(Netflix Streaming, August 2018) It’s actually amazing, these days, how much effort and resources can go in making movies that barely make a blip on the cultural radar. We’re told that Teenage Mutant Ninja Turtles: Out of the Shadows cost $135M, a reasonable amount for a live-action film featuring CGI characters on-screen for nearly its entire duration, and dynamic action sequences—including one in the Amazon River. The film made nearly twice its budget back, which today means that it’s not nearly enough to offset marketing and other expenses. As a result, this is likely the end of the road for this third Teenage Mutant Ninja Turtle movie series—a reboot is likely to follow at some point. And yet, and yet, Out of the Shadows itself is often too uninteresting to be memorable. While it’s slightly better than the original—at least in terms of presenting a halfway-intriguing premise—, the film is practically a case study in 2010s blockbuster cinema and how, once the shouting and the explosions are over, it can be instantly forgotten. Out of the Shadows, like its predecessor, really comes alive during its action sequences: The highway chase sequence, the Brazilian river sequence and the Technodrome ending sequence are director Dave Green’s three claims to viewer enjoyment and excitement. When the film stumbles is in what’s probably a too-gross antagonist in a PG-13 film: Krang is executed as a Lovecraftian nightmare of exposed viscera and tentacles, which is in-keeping with the source material but executed too vividly to be purely enjoyable without a side order of nausea. But Out of the Shadows doesn’t, in the end, amount to much—if you’re a Turtles fan, you got your sequel. Otherwise, you got yet another CGI-heavy spectacle forgotten a week later. Such is the norm today.

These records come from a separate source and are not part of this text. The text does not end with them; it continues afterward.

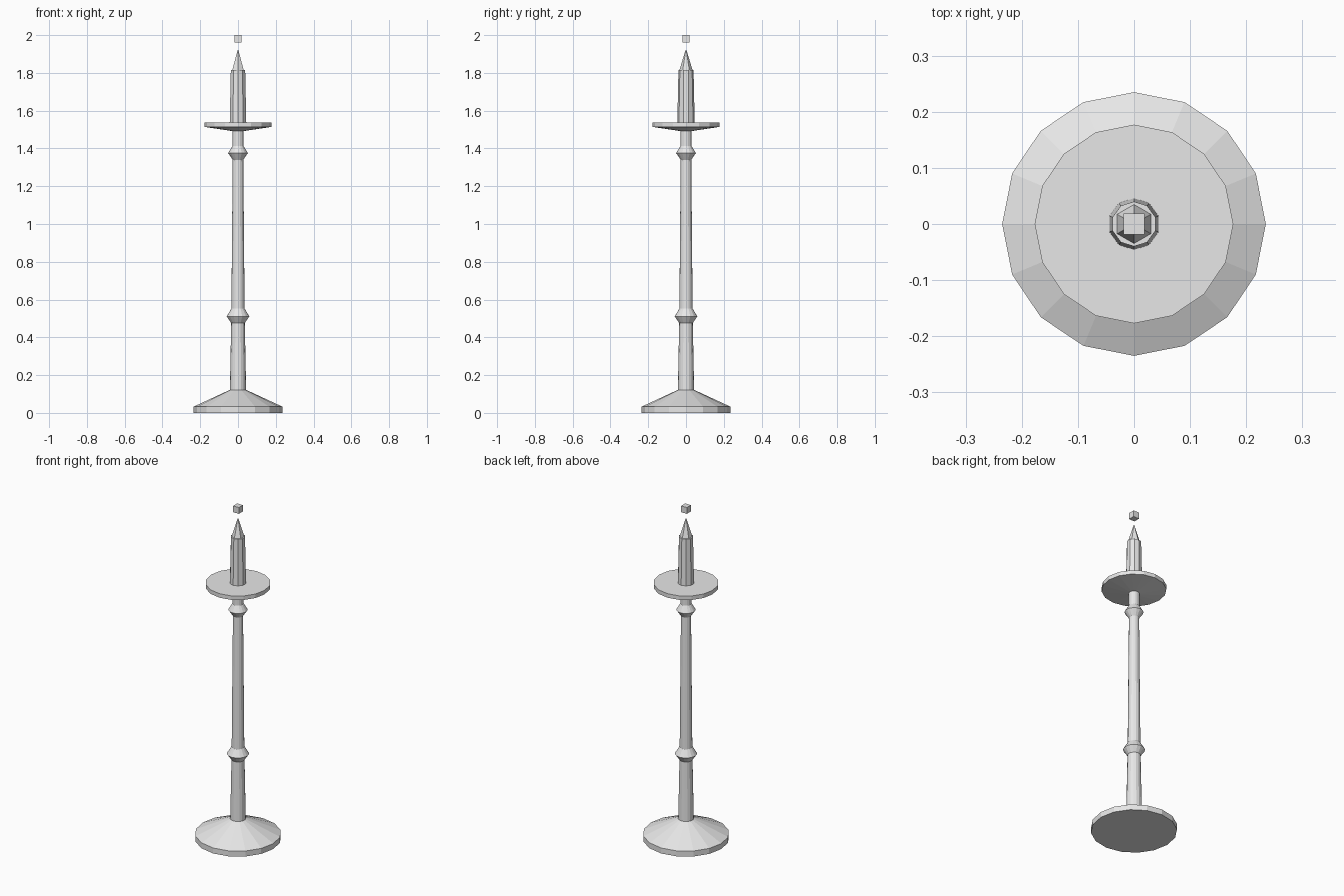
import bpy
import bmesh
from math import cos, sin, tau

cube = bpy.data.objects.get("Cube")
if cube:
    bpy.data.objects.remove(cube, do_unlink=True)

grey = bpy.data.materials.new("plain_grey")
grey.use_nodes = True
colour = (0.8, 0.8, 0.8, 1)
grey.diffuse_color = colour
grey.node_tree.nodes["Principled BSDF"].inputs["Base Color"].default_value = colour


def finish(name, bm):
    bmesh.ops.recalc_face_normals(bm, faces=bm.faces)
    mesh = bpy.data.meshes.new(name)
    bm.to_mesh(mesh)
    bm.free()
    mesh.materials.append(grey)
    obj = bpy.data.objects.new(name, mesh)
    bpy.context.collection.objects.link(obj)


def lathe(name, profile, sides, start=0.0):
    """Turn (radius, height) points into a closed, flat-shaded solid."""
    bm = bmesh.new()
    rings = []
    for r, z in profile:
        angles = [start + tau * i / sides for i in range(sides)]
        rings.append([bm.verts.new((r * cos(a), r * sin(a), z)) for a in angles])
    for low, high in zip(rings, rings[1:]):
        for i in range(sides):
            j = (i + 1) % sides
            bm.faces.new((low[i], low[j], high[j], high[i]))
    bm.faces.new(rings[0])
    bm.faces.new(rings[-1])
    bmesh.ops.remove_doubles(bm, verts=bm.verts, dist=0.0005)
    finish(name, bm)


# Turned stand: foot, stem with two knops, and drip dish
lathe("stand", [
    (0.235, 0), (0.235, 0.033), (0.043, 0.122),
    (0.036, 0.476), (0.06, 0.511), (0.035, 0.552),
    (0.028, 1.34), (0.052, 1.375), (0.03, 1.412), (0.03, 1.492),
    (0.177, 1.514), (0.177, 1.538),
], 16)

# Candle body with a slight taper
lathe("candle", [(0.046, 1.536), (0.04, 1.815)], 10, tau / 4)

# Pointed candle tip
lathe("candle_tip", [(0.035, 1.814), (0.002, 1.922)], 6, tau / 4)

# Small floating flame block
bm = bmesh.new()
bmesh.ops.create_cube(bm, size=0.038)
bmesh.ops.translate(bm, verts=bm.verts, vec=(0, 0, 1.981))
finish("flame_block", bm)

(On Cable TV, April 2014) I happened to see Earth to Echo, a found-footage Science-Fiction film for young teenagers, at the end of a week where I’d seen one other dull YA SF film and two other found-footage films. To say that I wasn’t well-predisposed toward yet another found-footage film or YA SF, would be an understatement. But there is a bit of charm running through Earth to Echo, enough so to forgive the clichés and trend-hopping. It’s about three young teenagers, spending their last day together tracking down a mysterious signal that has taken over their cell phones. The signal leads to relics that assemble to form something much more alien than they expected. Shot through a variety of cameras provided by one of the YouTube-addicted protagonists, Earth to Echo does manage to settle down into a nice narrative rhythm, as the young actors get more comfortable in the roles and the story gets a bit more urgent after the introduction of government agents running at cross-purposes with the group. It’s obviously aimed at younger teenagers (meaning that adults won’t find as much substance to chew on), but the film does manage to grasp the intense but ephemeral nature of teenage friendships, presents a preposterously cute owl-like alien creature, and director Dave Green occasionally builds rushes of adrenaline fit to forgive the generic and predictable plot. Earth to Echo doesn’t play too long at slightly less than 90 minutes. As Science Fiction, it’s basic… but as a small-scale thriller for younger teenagers, it certainly meets its objectives.